Just few meters away from the Danish Fort in Tranquebar, towards north, situated the Masilamani Nather Temple on the water splashing shore of Coromandel Coast of India. It’s the only temple on the land of colonial buildings, churches and bungalows! The temple looked like a mid-size shrine was constructed in 13th century under Pandyan Dynasty. Results from coastal erosion and salt breeze, the temple turned ruin in later days breathing life on the verge of Bay of Bengal.
After visited the Fort, we moved to the temple area through the newly laid platform from the fort entrance and moving close to rock shore, I felt cool, expose to mild drizzle cause by splashing waves. During our visit, the temple was going through renovation work and only yesterday I come across news in television about its completion supposes to be observed by a ritual. It was about 2 pm when we explored its ruins structure and restoring building adjacent to the main shrine.

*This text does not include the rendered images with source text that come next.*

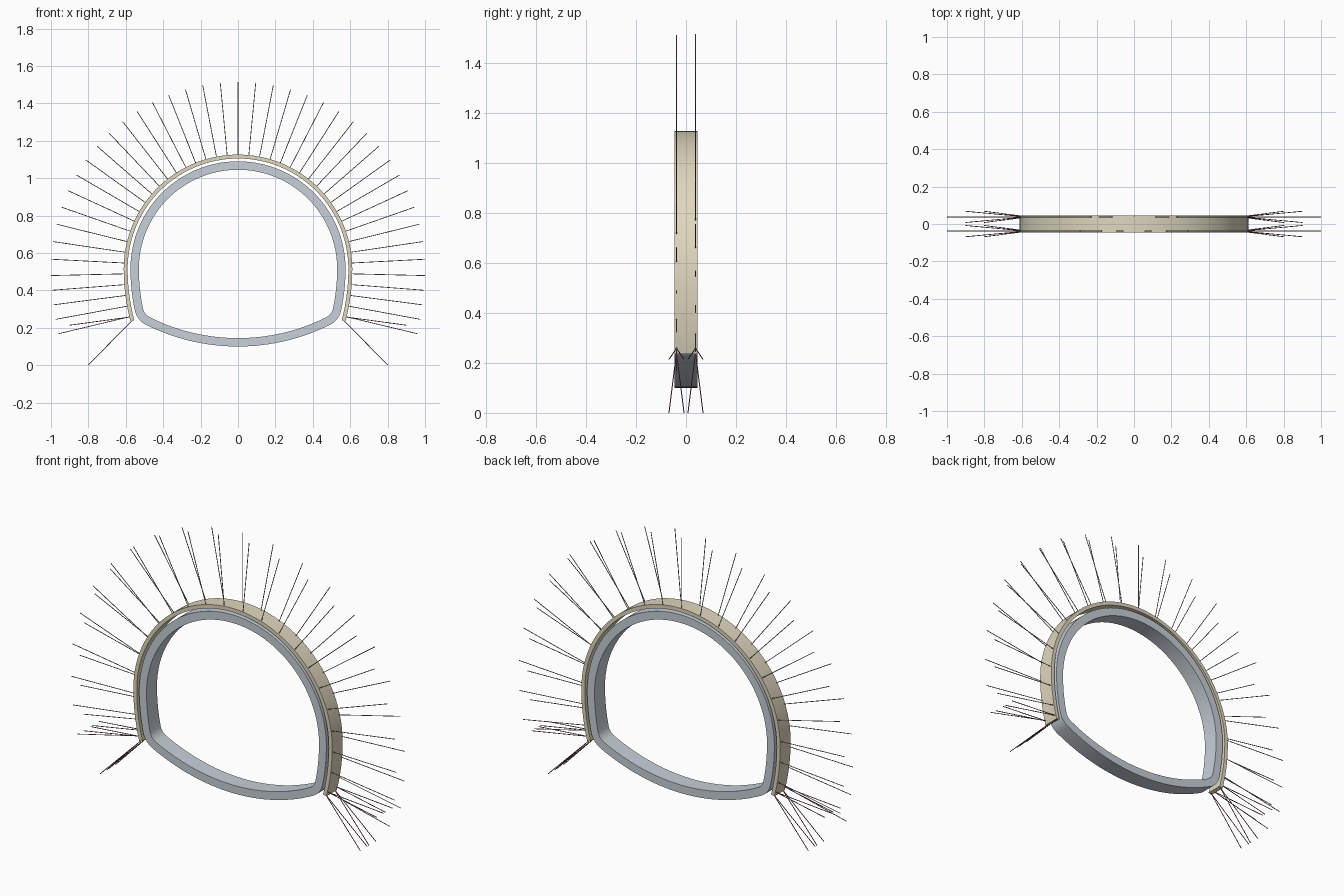
import bpy, bmesh, math
from mathutils import Vector

if "Cube" in bpy.data.objects:
    bpy.data.objects.remove(bpy.data.objects["Cube"])

HALF = 0.046                      # half depth of the ring
ZC, R = 0.515, 0.611              # crown centre height, shell outer radius
OFF = 0.49                        # side wall centres lie beyond the axis
ROW = 0.038                       # y of the bolt rows


def mat(name, col):
    m = bpy.data.materials.new(name)
    m.diffuse_color = (*col, 1)
    m.use_nodes = True
    m.node_tree.nodes["Principled BSDF"].inputs["Base Color"].default_value = m.diffuse_color
    return m


def finish(name, bm, material):
    bmesh.ops.recalc_face_normals(bm, faces=bm.faces)
    me = bpy.data.meshes.new(name)
    bm.to_mesh(me)
    bm.free()
    ob = bpy.data.objects.new(name, me)
    bpy.context.collection.objects.link(ob)
    me.materials.append(material)
    bpy.ops.object.select_all(action='DESELECT')
    ob.select_set(True)
    bpy.context.view_layer.objects.active = ob
    bpy.ops.object.shade_smooth_by_angle(angle=math.radians(30))
    return ob


def arc(cx, cz, r, a0, a1, n):
    return [(cx + r * math.cos(a0 + (a1 - a0) * i / n),
             cz + r * math.sin(a0 + (a1 - a0) * i / n)) for i in range(n + 1)]


def mirrored(half, closed):
    """Half profile starts on the axis at the crown; add its left side."""
    left = [(-x, z) for x, z in half[1:len(half) - (1 if closed else 0)]]
    return left[::-1] + half


def band(name, outer, inner, closed, material):
    """Extruded band between two matching profiles."""
    bm = bmesh.new()
    rings = [[bm.verts.new((x, y, z)) for x, z in p]
             for p, y in ((outer, -HALF), (outer, HALF), (inner, HALF), (inner, -HALF))]
    n = len(outer)
    for i in range(n if closed else n - 1):
        j = (i + 1) % n
        for k in range(4):
            a, b = rings[k], rings[(k + 1) % 4]
            bm.faces.new((a[i], a[j], b[j], b[i]))
    if not closed:
        for i in (0, n - 1):
            bm.faces.new([r[i] for r in rings])
    return finish(name, bm, material)


def rods(name, segments, radius, material):
    bm = bmesh.new()
    for p, q in segments:
        p, q = Vector(p), Vector(q)
        d = q - p
        m = d.to_track_quat('Z', 'Y').to_matrix().to_4x4()
        m.translation = (p + q) / 2
        bmesh.ops.create_cone(bm, cap_ends=True, segments=8, radius1=radius,
                              radius2=radius, depth=d.length, matrix=m)
    return finish(name, bm, material)


tan = mat("sprayed_concrete", (0.74, 0.68, 0.52))
grey = mat("lining_concrete", (0.58, 0.63, 0.69))
bolt_col = mat("bolt_steel", (0.42, 0.38, 0.27))
pin_col = mat("pin_steel", (0.30, 0.10, 0.18))


# Outer shell: crown arc, then flatter side walls, open at the bottom
def shell(r):
    half = arc(0, ZC, r, math.pi / 2, 0, 40)
    half += arc(-OFF, ZC, r + OFF, 0, -math.radians(14.7), 10)[1:]
    return mirrored(half, False)


band("outer_shell", shell(R), shell(R - 0.021), False, tan)

# Inner lining: crown, side wall, corner fillet and curved invert
LR, FR, IR = 0.575, 0.11, 1.1     # crown, fillet and invert radii
IZ = 0.10 + IR
c1, r1 = Vector((-OFF, ZC)), LR + OFF - FR
c2, r2 = Vector((0, IZ)), IR - FR
d = c2 - c1
t = (r1 ** 2 - r2 ** 2 + d.length ** 2) / (2 * d.length)
h = math.sqrt(r1 ** 2 - t ** 2)
u = d.normalized()
fc = c1 + u * t + Vector((u.y, -u.x)) * h
a_side = math.atan2(fc.y - c1.y, fc.x - c1.x)
a_inv = math.atan2(fc.y - c2.y, fc.x - c2.x)


def lining(o):
    half = arc(0, ZC, LR - o, math.pi / 2, 0, 40)
    half += arc(-OFF, ZC, LR + OFF - o, 0, a_side, 10)[1:]
    half += arc(fc.x, fc.y, FR - o, a_side, a_inv, 10)[1:]
    half += arc(0, IZ, IR - o, a_inv, -math.pi / 2, 16)[1:]
    return mirrored(half, True)


band("inner_lining", lining(0), lining(0.045), True, grey)

# Radial bolts: two staggered rows at even steps along the shell
STEP, LENGTH = math.radians(5.44) * R, 0.389
segs = []
for k in range(-21, 22):
    s, side = abs(k) * STEP, (1 if k >= 0 else -1)
    y = -ROW if k % 2 else ROW
    quarter = R * math.pi / 2
    if s <= quarter:
        a, cx, r = math.pi / 2 - s / R, 0, R
    else:
        a, cx, r = -(s - quarter) / (R + OFF), -OFF, R + OFF
    ends = [(side * (cx + q * math.cos(a)), y, ZC + q * math.sin(a))
            for q in (r - 0.005, r + LENGTH)]
    segs.append(ends)
rods("radial_bolts", segs, 0.002, bolt_col)

# Foot pins: splayed pairs at both shell feet, upper and lower
segs = []
for side in (-1, 1):
    for y in (-ROW, ROW):
        for dy in (-0.03, 0.03):
            segs.append(((side * 0.575, y, 0.258), (side * 0.9, y + dy, 0.214)))
            segs.append(((side * 0.565, y, 0.24), (side * 0.8, y + dy, 0.0015)))
rods("foot_pins", segs, 0.002, pin_col)
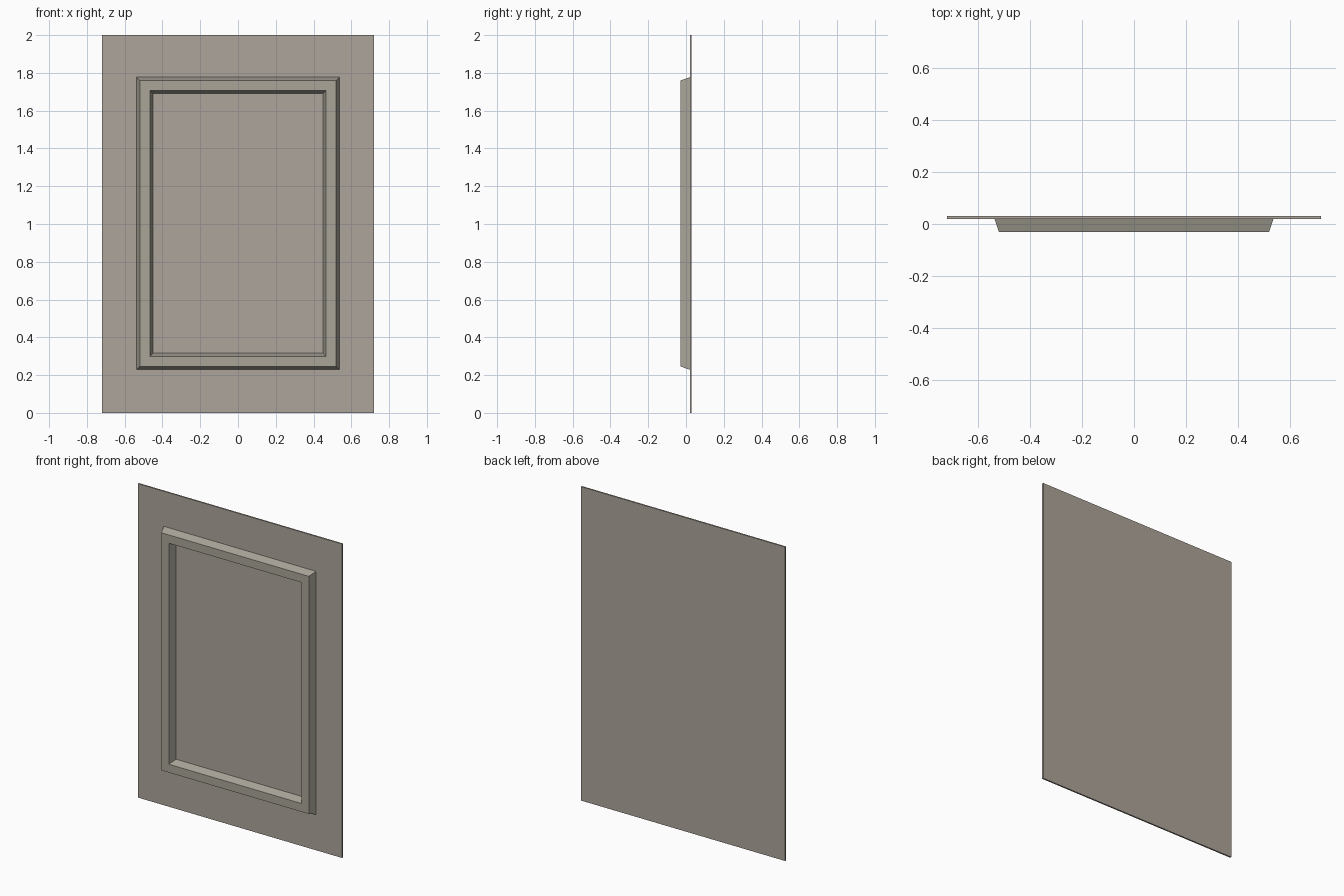
import bpy
import bmesh

cube = bpy.data.objects.get("Cube")
if cube:
    bpy.data.objects.remove(cube, do_unlink=True)


def make_material(name, rgb):
    mat = bpy.data.materials.new(name)
    mat.use_nodes = True
    color = (*rgb, 1.0)
    mat.diffuse_color = color
    mat.node_tree.nodes["Principled BSDF"].inputs["Base Color"].default_value = color
    return mat


def make_object(name, bm, mat):
    bmesh.ops.recalc_face_normals(bm, faces=bm.faces)
    mesh = bpy.data.meshes.new(name)
    bm.to_mesh(mesh)
    bm.free()
    mesh.materials.append(mat)
    obj = bpy.data.objects.new(name, mesh)
    bpy.context.collection.objects.link(obj)
    return obj


panel_paint = make_material("warm grey panel", (0.42, 0.375, 0.325))
trim_paint = make_material("olive grey trim", (0.40, 0.375, 0.315))

BACK, FACE, FRONT = 0.03, 0.02, -0.03

# Thin flat backing panel
bm = bmesh.new()
bmesh.ops.create_cube(bm, size=1)
bmesh.ops.scale(bm, vec=(1.44, BACK - FACE, 2), verts=bm.verts)
bmesh.ops.translate(bm, vec=(0, (BACK + FACE) / 2, 1), verts=bm.verts)
make_object("door_panel", bm, panel_paint)

# Raised moulding: bevelled profile (half width, half height, depth) swept round a rectangle
profile = [(0.537, 0.774, FACE), (0.52, 0.757, FRONT),
           (0.467, 0.704, FRONT), (0.45, 0.687, FACE)]
bm = bmesh.new()
loops = [[bm.verts.new((sx * w, y, 1.003 + sz * h))
          for sx, sz in ((-1, -1), (1, -1), (1, 1), (-1, 1))]
         for w, h, y in profile]
for a, b in zip(loops, loops[1:]):
    for i in range(4):
        j = (i + 1) % 4
        bm.faces.new((a[i], a[j], b[j], b[i]))
moulding = make_object("raised_moulding", bm, trim_paint)

# Open strip: make sure the flat front band faces -y
bm = bmesh.new()
bm.from_mesh(moulding.data)
bm.faces.ensure_lookup_table()
if bm.faces[4].normal.y > 0:
    bmesh.ops.reverse_faces(bm, faces=bm.faces)
bm.to_mesh(moulding.data)
bm.free()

It was a hot sunny day, but being close to sea we couldn’t feel the heat, instead I enjoyed the shelter of bright blue sky and sparkling sea and splashing waves along the rock shore. The temple is protected by both sides of rock seawalls, preventing the ruins getting more damaged. Below are the pictures showing the rock shores (on both sides) of the sea facing temple, cheering up with wave splashes, like holy water sprinkled on devotees.
(The left hand side of the rock shore and the below is the right one on this east coast)